RECORDS FOR THE TASK:
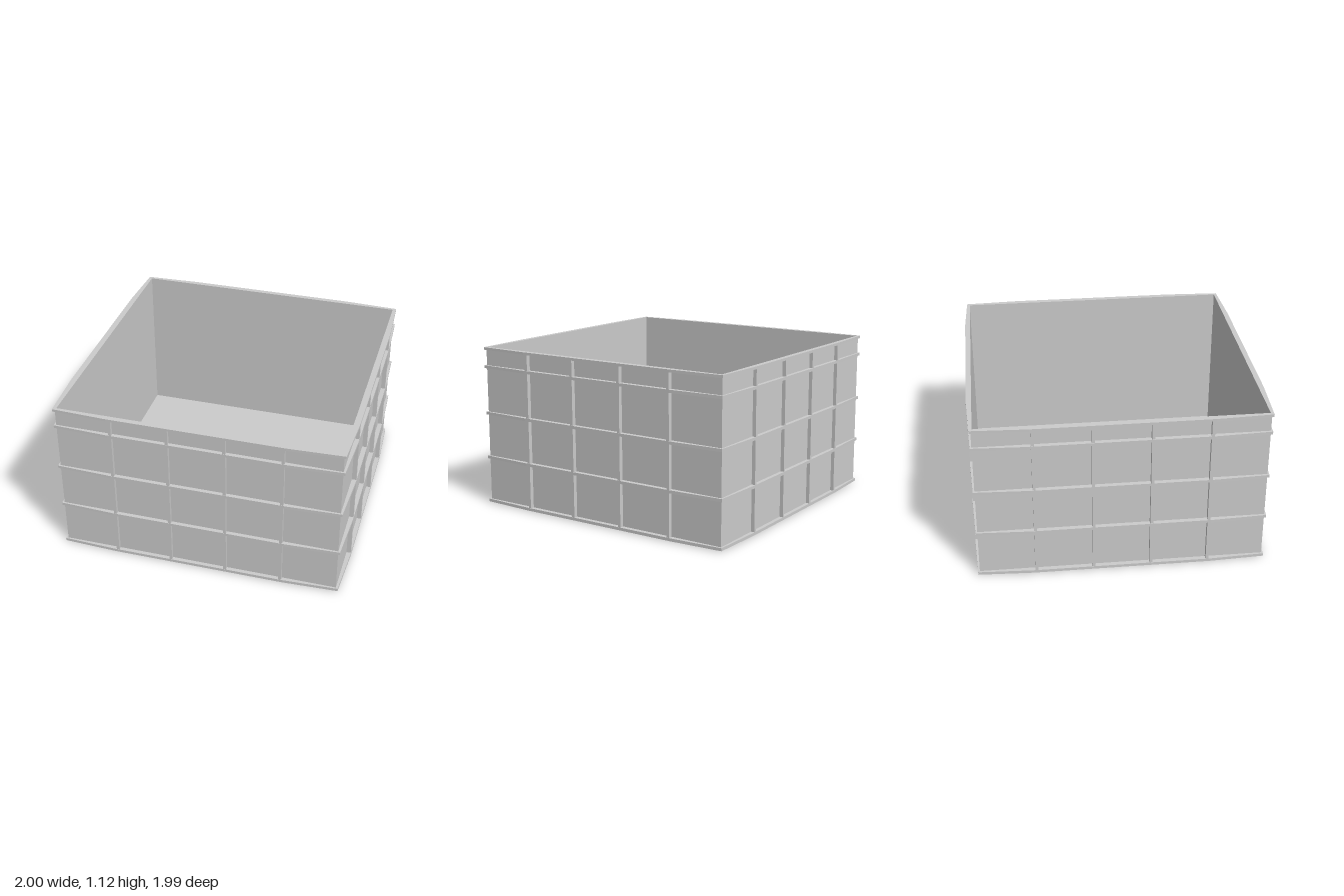
import * as THREE from 'three';

const HEIGHT = 1.125;
const INNER = 0.957;      // half width of the opening
const WALL = 0.966;       // half width of the wall's outer face
const MID = { x: 0.998, z: 0.993 };      // rib reach along the middle of each side
const CORNER = { x: 0.98, z: 0.977 };    // rib reach at the corners
const BEND = 0.6;         // where the bowed ribs start to taper

const material = new THREE.MeshStandardMaterial({ color: 0xcccccc });

const square = (h) => [[h, h], [-h, h], [-h, -h], [h, -h]];

// Outline with slightly bowed sides
function bowed(inset = 0) {
  const mx = MID.x - inset, mz = MID.z - inset, cx = CORNER.x - inset, cz = CORNER.z - inset;
  return [
    [mx, -BEND], [mx, BEND], [cx, cz], [BEND, mz], [-BEND, mz], [-cx, cz],
    [-mx, BEND], [-mx, -BEND], [-cx, -cz], [-BEND, -mz], [BEND, -mz], [cx, -cz],
  ];
}

// Horizontal slab or ring from y0 to y1
function slab(name, outline, hole, y0, y1) {
  const toPoints = (list) => list.map(([x, y]) => new THREE.Vector2(x, y));
  const shape = new THREE.Shape(toPoints(outline));
  if (hole) shape.holes.push(new THREE.Path(toPoints(hole)));
  const geometry = new THREE.ExtrudeGeometry(shape, { depth: y1 - y0, bevelEnabled: false });
  geometry.rotateX(-Math.PI / 2);
  geometry.translate(0, y0, 0);
  const mesh = new THREE.Mesh(geometry, material);
  mesh.name = name;
  return mesh;
}

export function createModel() {
  const crate = new THREE.Group();
  crate.name = 'ribbedCrate';

  // Thin walls and floor
  crate.add(slab('walls', square(WALL), square(INNER), 0.01, HEIGHT - 0.002));
  crate.add(slab('floor', bowed(), null, 0.005, 0.025));
  crate.add(slab('floorUnderside', bowed(0.09), null, 0, 0.006));

  // Horizontal ribs, the top one forming the rim
  [0.335, 0.655, 0.987].forEach((y) => {
    crate.add(slab('horizontalRib', bowed(), square(WALL - 0.003), y - 0.01, y + 0.01));
  });
  crate.add(slab('rim', bowed(), square(INNER), HEIGHT - 0.018, HEIGHT));

  // Vertical ribs, four on each side
  const y0 = 0.015, y1 = HEIGHT - 0.01;
  for (let side = 0; side < 4; side++) {
    const group = new THREE.Group();
    group.name = 'verticalRibs';
    group.rotation.y = side * Math.PI / 2;
    const reach = (side % 2 ? MID.x : MID.z) - 0.002;
    const depth = reach - WALL + 0.004;
    for (const x of [-0.582, -0.194, 0.194, 0.582]) {
      const rib = new THREE.Mesh(new THREE.BoxGeometry(0.02, y1 - y0, depth), material);
      rib.name = 'verticalRib';
      rib.position.set(x, (y0 + y1) / 2, reach - depth / 2);
      group.add(rib);
    }
    crate.add(group);
  }
  return crate;
}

WHAT IS REQUIRED:
If pictures appear among the entries above, omit them; repeat everything else verbatim.

RESULT OF THE TASK:
import * as THREE from 'three';

const HEIGHT = 1.125;
const INNER = 0.957;      // half width of the opening
const WALL = 0.966;       // half width of the wall's outer face
const MID = { x: 0.998, z: 0.993 };      // rib reach along the middle of each side
const CORNER = { x: 0.98, z: 0.977 };    // rib reach at the corners
const BEND = 0.6;         // where the bowed ribs start to taper

const material = new THREE.MeshStandardMaterial({ color: 0xcccccc });

const square = (h) => [[h, h], [-h, h], [-h, -h], [h, -h]];

// Outline with slightly bowed sides
function bowed(inset = 0) {
  const mx = MID.x - inset, mz = MID.z - inset, cx = CORNER.x - inset, cz = CORNER.z - inset;
  return [
    [mx, -BEND], [mx, BEND], [cx, cz], [BEND, mz], [-BEND, mz], [-cx, cz],
    [-mx, BEND], [-mx, -BEND], [-cx, -cz], [-BEND, -mz], [BEND, -mz], [cx, -cz],
  ];
}

// Horizontal slab or ring from y0 to y1
function slab(name, outline, hole, y0, y1) {
  const toPoints = (list) => list.map(([x, y]) => new THREE.Vector2(x, y));
  const shape = new THREE.Shape(toPoints(outline));
  if (hole) shape.holes.push(new THREE.Path(toPoints(hole)));
  const geometry = new THREE.ExtrudeGeometry(shape, { depth: y1 - y0, bevelEnabled: false });
  geometry.rotateX(-Math.PI / 2);
  geometry.translate(0, y0, 0);
  const mesh = new THREE.Mesh(geometry, material);
  mesh.name = name;
  return mesh;
}

export function createModel() {
  const crate = new THREE.Group();
  crate.name = 'ribbedCrate';

  // Thin walls and floor
  crate.add(slab('walls', square(WALL), square(INNER), 0.01, HEIGHT - 0.002));
  crate.add(slab('floor', bowed(), null, 0.005, 0.025));
  crate.add(slab('floorUnderside', bowed(0.09), null, 0, 0.006));

  // Horizontal ribs, the top one forming the rim
  [0.335, 0.655, 0.987].forEach((y) => {
    crate.add(slab('horizontalRib', bowed(), square(WALL - 0.003), y - 0.01, y + 0.01));
  });
  crate.add(slab('rim', bowed(), square(INNER), HEIGHT - 0.018, HEIGHT));

  // Vertical ribs, four on each side
  const y0 = 0.015, y1 = HEIGHT - 0.01;
  for (let side = 0; side < 4; side++) {
    const group = new THREE.Group();
    group.name = 'verticalRibs';
    group.rotation.y = side * Math.PI / 2;
    const reach = (side % 2 ? MID.x : MID.z) - 0.002;
    const depth = reach - WALL + 0.004;
    for (const x of [-0.582, -0.194, 0.194, 0.582]) {
      const rib = new THREE.Mesh(new THREE.BoxGeometry(0.02, y1 - y0, depth), material);
      rib.name = 'verticalRib';
      rib.position.set(x, (y0 + y1) / 2, reach - depth / 2);
      group.add(rib);
    }
    crate.add(group);
  }
  return crate;
}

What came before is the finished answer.